Since my teenage years, I’ve been an avid James Bond fan—following both the novels and the films—and while the big-screen Bond may have gotten most of the attention in recent years, I’ve been equally intrigued with the last three books officially sanctioned by the Fleming estate, each featuring a different author: Devil May Care by Sebastian Faulks, Carte Blanche by Jeffery Deaver, and now Solo by William Boyd. That last one strikes me as the boldest of the three in a number of ways, and I was pleased to review it for the Washington Post. Here’s a quick excerpt:

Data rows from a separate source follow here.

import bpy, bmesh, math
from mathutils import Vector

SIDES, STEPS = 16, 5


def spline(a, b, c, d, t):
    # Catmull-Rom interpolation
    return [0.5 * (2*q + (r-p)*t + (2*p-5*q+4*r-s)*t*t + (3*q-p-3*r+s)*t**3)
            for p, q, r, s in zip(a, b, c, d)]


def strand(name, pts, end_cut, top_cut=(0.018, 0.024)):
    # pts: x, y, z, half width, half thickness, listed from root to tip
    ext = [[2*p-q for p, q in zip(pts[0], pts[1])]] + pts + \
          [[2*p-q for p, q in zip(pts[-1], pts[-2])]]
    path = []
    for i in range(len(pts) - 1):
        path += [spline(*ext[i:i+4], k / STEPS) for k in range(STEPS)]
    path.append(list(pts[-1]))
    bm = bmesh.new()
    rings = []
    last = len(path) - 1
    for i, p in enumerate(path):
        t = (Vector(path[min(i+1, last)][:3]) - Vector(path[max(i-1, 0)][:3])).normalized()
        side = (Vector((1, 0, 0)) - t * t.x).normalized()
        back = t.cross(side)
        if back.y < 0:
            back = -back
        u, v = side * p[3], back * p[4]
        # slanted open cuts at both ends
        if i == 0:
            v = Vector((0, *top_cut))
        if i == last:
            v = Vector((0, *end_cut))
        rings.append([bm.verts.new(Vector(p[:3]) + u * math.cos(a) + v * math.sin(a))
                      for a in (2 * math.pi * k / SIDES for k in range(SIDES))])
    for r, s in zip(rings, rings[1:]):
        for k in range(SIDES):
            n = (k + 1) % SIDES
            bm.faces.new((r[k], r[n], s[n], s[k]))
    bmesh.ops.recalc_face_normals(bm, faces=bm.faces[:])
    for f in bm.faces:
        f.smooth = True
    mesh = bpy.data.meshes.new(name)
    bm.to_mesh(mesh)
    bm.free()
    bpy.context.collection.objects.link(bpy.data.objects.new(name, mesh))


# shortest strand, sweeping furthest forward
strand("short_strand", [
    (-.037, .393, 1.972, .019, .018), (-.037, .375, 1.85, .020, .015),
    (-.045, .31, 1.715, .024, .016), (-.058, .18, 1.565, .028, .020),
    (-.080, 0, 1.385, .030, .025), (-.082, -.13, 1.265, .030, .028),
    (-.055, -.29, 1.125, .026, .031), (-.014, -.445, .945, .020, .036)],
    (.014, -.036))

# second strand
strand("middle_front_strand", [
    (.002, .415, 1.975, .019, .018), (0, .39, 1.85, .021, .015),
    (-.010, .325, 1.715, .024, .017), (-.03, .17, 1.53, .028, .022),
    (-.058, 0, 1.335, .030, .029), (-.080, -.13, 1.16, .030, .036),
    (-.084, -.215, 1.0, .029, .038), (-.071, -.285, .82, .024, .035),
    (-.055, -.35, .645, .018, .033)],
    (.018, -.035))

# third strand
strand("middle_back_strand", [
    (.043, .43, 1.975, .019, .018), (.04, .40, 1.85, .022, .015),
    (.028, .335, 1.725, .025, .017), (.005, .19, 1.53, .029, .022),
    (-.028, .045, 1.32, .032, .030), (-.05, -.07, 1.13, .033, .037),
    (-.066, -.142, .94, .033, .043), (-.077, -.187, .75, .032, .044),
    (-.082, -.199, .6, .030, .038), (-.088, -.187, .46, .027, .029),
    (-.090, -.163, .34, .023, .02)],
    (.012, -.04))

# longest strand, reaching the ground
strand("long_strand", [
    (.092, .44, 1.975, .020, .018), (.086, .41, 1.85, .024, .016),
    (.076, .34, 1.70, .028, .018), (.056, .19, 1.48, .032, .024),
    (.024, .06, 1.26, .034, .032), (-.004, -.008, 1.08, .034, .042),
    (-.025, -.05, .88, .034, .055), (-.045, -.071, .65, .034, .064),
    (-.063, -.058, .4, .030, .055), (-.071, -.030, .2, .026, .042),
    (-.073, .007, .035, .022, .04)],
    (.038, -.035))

To some degree, a Bond book is a Bond book. M, Q Branch, Miss Moneypenny, some fast cars, some fast women, a little globe-trotting, a little fate of the world in the balance — then shake, don’t stir. But as with the various shifts in the Bond franchise, small changes can make big differences. Boyd’s Bond reveals himself to be reflective, at times even rueful, moved to fresh depths of moral awareness by thoughts of his past and observations about conflict and cruelty as his mission unfolds.